Then there's a ceremony that involves burning an effigy of Judas Iscariot, who betrayed Jesus. It sounded rather barbaric to me until someone pointed out that in the UK we do the same kind of thing with Guy Fawkes on bonfire night. And there's a procession around the church, too. We've never been to one of these Easter night services - I'm decidedly not a night-owl - but we've heard about them from friends. Particularly friends who live near Greek Orthodox Churches, who can pretty much guarantee not to get to sleep until about 1am.
A couple of years ago they started having fireworks in addition, at midnight. We could hear a few of those from our old house, but if I was asleep I wouldn't notice them.
Last year people started making their own fireworks - a kind of pipe bomb thing - which were noisier, and also more dangerous. I gather they were made illegal in the last year. And so... this year, there were more of them.
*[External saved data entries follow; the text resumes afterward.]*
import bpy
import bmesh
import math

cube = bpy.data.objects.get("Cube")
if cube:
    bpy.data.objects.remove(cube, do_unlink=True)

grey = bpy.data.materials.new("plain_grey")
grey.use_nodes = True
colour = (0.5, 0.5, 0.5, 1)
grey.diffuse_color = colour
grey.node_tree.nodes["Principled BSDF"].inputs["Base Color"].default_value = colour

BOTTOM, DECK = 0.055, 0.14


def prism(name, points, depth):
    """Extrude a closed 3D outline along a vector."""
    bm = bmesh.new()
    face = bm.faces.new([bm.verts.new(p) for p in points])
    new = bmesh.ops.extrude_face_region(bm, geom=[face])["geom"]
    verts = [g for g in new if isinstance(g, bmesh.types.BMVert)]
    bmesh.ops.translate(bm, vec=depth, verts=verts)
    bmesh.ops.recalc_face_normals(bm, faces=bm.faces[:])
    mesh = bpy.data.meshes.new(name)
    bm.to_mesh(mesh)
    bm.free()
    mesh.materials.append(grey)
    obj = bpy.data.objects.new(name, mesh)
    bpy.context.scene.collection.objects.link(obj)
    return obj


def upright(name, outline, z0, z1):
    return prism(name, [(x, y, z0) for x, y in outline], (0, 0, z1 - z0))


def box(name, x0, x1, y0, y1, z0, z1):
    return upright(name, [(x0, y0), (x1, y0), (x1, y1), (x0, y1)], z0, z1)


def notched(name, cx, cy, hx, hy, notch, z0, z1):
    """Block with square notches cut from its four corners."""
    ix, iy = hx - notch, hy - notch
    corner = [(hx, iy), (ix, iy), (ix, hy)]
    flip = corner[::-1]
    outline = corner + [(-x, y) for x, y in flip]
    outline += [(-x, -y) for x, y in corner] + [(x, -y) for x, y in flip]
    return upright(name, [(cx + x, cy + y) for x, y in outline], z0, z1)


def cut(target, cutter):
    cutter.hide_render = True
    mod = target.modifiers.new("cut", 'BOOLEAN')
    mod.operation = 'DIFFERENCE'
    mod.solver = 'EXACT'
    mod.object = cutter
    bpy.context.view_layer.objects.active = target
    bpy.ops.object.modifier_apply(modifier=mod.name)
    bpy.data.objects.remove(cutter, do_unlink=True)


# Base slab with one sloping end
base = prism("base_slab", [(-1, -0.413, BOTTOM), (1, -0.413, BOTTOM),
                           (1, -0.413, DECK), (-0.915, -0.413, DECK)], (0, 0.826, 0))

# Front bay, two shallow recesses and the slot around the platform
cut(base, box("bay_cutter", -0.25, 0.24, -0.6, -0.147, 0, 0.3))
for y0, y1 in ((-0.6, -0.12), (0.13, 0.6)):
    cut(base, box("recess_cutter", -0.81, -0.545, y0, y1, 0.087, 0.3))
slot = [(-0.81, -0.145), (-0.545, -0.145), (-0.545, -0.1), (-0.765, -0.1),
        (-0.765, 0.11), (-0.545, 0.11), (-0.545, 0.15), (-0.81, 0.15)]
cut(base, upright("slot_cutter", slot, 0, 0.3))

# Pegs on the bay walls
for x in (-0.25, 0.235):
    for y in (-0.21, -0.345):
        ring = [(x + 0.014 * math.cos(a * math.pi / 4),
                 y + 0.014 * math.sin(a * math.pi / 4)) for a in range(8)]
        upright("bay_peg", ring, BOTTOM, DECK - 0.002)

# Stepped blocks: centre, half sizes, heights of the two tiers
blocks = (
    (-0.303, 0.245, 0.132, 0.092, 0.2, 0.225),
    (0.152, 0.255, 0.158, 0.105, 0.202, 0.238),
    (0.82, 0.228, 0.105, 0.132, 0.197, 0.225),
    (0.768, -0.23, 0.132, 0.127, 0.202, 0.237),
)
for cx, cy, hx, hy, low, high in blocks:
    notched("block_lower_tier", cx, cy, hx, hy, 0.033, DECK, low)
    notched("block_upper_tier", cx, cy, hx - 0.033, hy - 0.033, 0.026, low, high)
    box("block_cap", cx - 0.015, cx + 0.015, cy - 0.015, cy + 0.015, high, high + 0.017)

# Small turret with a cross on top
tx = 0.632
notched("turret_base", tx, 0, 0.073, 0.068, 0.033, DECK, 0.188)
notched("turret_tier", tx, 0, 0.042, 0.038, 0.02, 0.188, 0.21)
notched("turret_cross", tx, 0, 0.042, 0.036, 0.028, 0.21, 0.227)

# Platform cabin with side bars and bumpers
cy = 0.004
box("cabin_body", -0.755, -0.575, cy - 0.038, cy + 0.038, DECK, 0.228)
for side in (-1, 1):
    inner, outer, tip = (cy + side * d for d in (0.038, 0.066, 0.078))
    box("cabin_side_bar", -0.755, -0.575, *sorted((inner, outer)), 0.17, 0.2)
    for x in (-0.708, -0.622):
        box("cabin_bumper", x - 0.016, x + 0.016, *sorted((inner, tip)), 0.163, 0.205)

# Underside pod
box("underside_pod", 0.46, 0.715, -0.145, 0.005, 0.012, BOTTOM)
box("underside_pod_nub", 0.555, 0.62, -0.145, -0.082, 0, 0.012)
Last night, I didn't get to sleep until about 11pm anyway - my sister and her family arrived safely, with the plane making good time - but at about 3am I woke, hearing loud bangs. Again, and again. Apparently they'd been going on almost all night... and continued until at least 5am. I got up shortly after 6, totally shattered, then went back to bed again an hour later and slept until nearly 8am. And still felt shattered.
So I didn't make the 9am service at the Community Church. I stayed home and did some of the cooking for lunch instead. In the afternoon we all went out for a walk by the Salt Lake and in the evening I went to the Anglican church Easter evening service, where Tim was playing.
Now it's only quarter past nine and I'm almost falling asleep as I type...
Happy Easter to anyone reading this.